February 20, 2013

The Federal Reserve is cognizant of the potential costs of its unconventional policies, but the economic benefits from asset purchases are still far greater than the potential costs, Atlanta Fed President Dennis Lockhart told Reuters in an interview from his offices.

The fallacy of Fed ‘profits’ (and ‘losses’)

February 20, 2013

Richard Fisher, the Dallas Fed’s colorfully hawkish president, enjoys touting the remittances that the central bank makes yearly to Treasury, earned, circularly enough, mostly on the returns of the Treasury bonds the Fed holds. Here’s Fisher in September 2010:

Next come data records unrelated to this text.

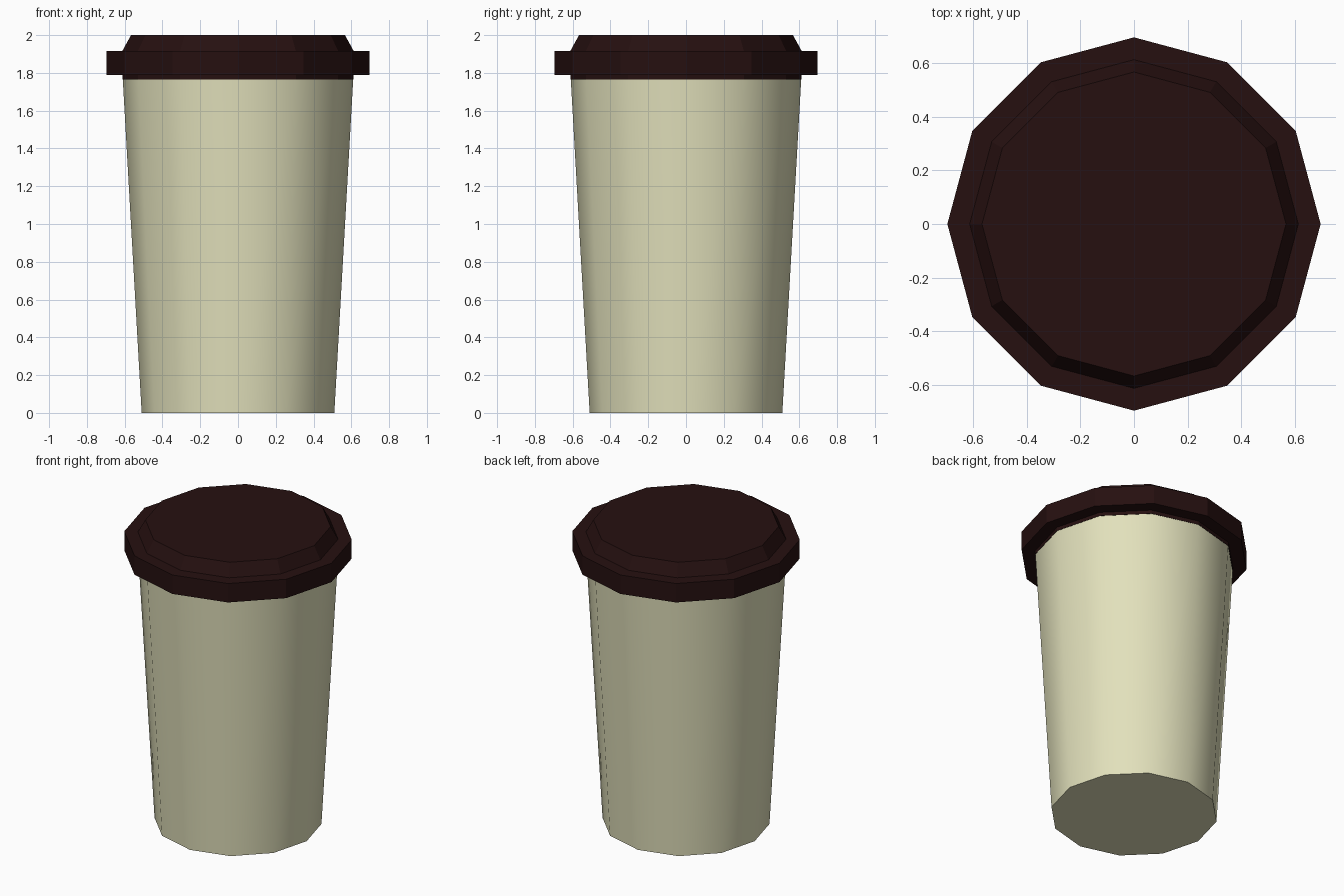
import bpy, bmesh, math

if "Cube" in bpy.data.objects:
    bpy.data.objects.remove(bpy.data.objects["Cube"])

SIDES = 12


def material(name, rgb):
    m = bpy.data.materials.new(name)
    m.diffuse_color = (*rgb, 1)
    m.use_nodes = True
    m.node_tree.nodes["Principled BSDF"].inputs["Base Color"].default_value = m.diffuse_color
    return m


def lathe(name, profile, mat, smooth=False):
    """Closed 12-sided solid from (radius, z) rings, bottom to top."""
    bm = bmesh.new()
    rings = []
    for r, z in profile:
        rings.append([bm.verts.new((r * math.cos(i * math.tau / SIDES),
                                    r * math.sin(i * math.tau / SIDES), z))
                      for i in range(SIDES)])
    for low, high in zip(rings, rings[1:]):
        for i in range(SIDES):
            j = (i + 1) % SIDES
            bm.faces.new((low[i], low[j], high[j], high[i]))
    bm.faces.new(rings[0][::-1])
    bm.faces.new(rings[-1])
    bmesh.ops.recalc_face_normals(bm, faces=bm.faces)
    mesh = bpy.data.meshes.new(name)
    bm.to_mesh(mesh)
    bm.free()
    mesh.materials.append(mat)
    obj = bpy.data.objects.new(name, mesh)
    bpy.context.collection.objects.link(obj)
    if smooth:
        bpy.ops.object.select_all(action='DESELECT')
        obj.select_set(True)
        bpy.context.view_layer.objects.active = obj
        bpy.ops.object.shade_smooth_by_angle(angle=math.radians(40))
    return obj


cream = material("cream_paper", (0.76, 0.75, 0.50))
brown = material("dark_brown_plastic", (0.019, 0.005, 0.005))

# Tapered paper cup, smooth round the side
lathe("cup", [(0.51, 0), (0.61, 1.766)], cream, smooth=True)

# Lid: inner skirt, overhanging rim, bevelled raised top
lathe("lid", [(0.612, 1.766), (0.612, 1.79), (0.695, 1.79), (0.695, 1.917),
              (0.612, 1.917), (0.566, 2.0)], brown)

Show and tell: Fed’s balance sheet not as big as you thought

February 15, 2013

Size matters, and Federal Reserve’s balance sheet is not as big as shrill critics of QE3 would lead you to believe.

Market/economy disconnect?

By Mike Peacock
January 30, 2013

Italy comes to the market with a five- and 10-year bond auction today and, continuing the early year theme, yields are expected to fall with demand healthy. It could raise up to 6.5 billion euros. A sale of six-month paper on Tuesday was snapped up at a yield of just 0.73 percent. Not only is the bond market unfazed by next month’s Italian elections, which could yet produce a chaotic aftermath, neither is it bothered by the scandal enveloping the world’s oldest bank, Monte dei Paschi, which is deepening by the day.

The dangers of a bloated ECB balance sheet

April 20, 2012

Central balance sheets across the industrialized world have increased rapidly in response to the financial crisis, as recently noted on this blog. In Europe, the balance sheet of the ECB and the 17 national central banks that share the euro currency has grown to around 3 trillion euros after the ECB injected more than a trillion into the market in 3-year loans and loosened its collateral standards.

Greek crisis: not as tragic as subprime

February 12, 2010

Markets are all over the Greek debt crisis this week and this will surely continue next week, but a stand-back analysis shows that the situation is not catastrophic and not as contagious as the U.S. subprime crisis when it comes to the impact on global markets.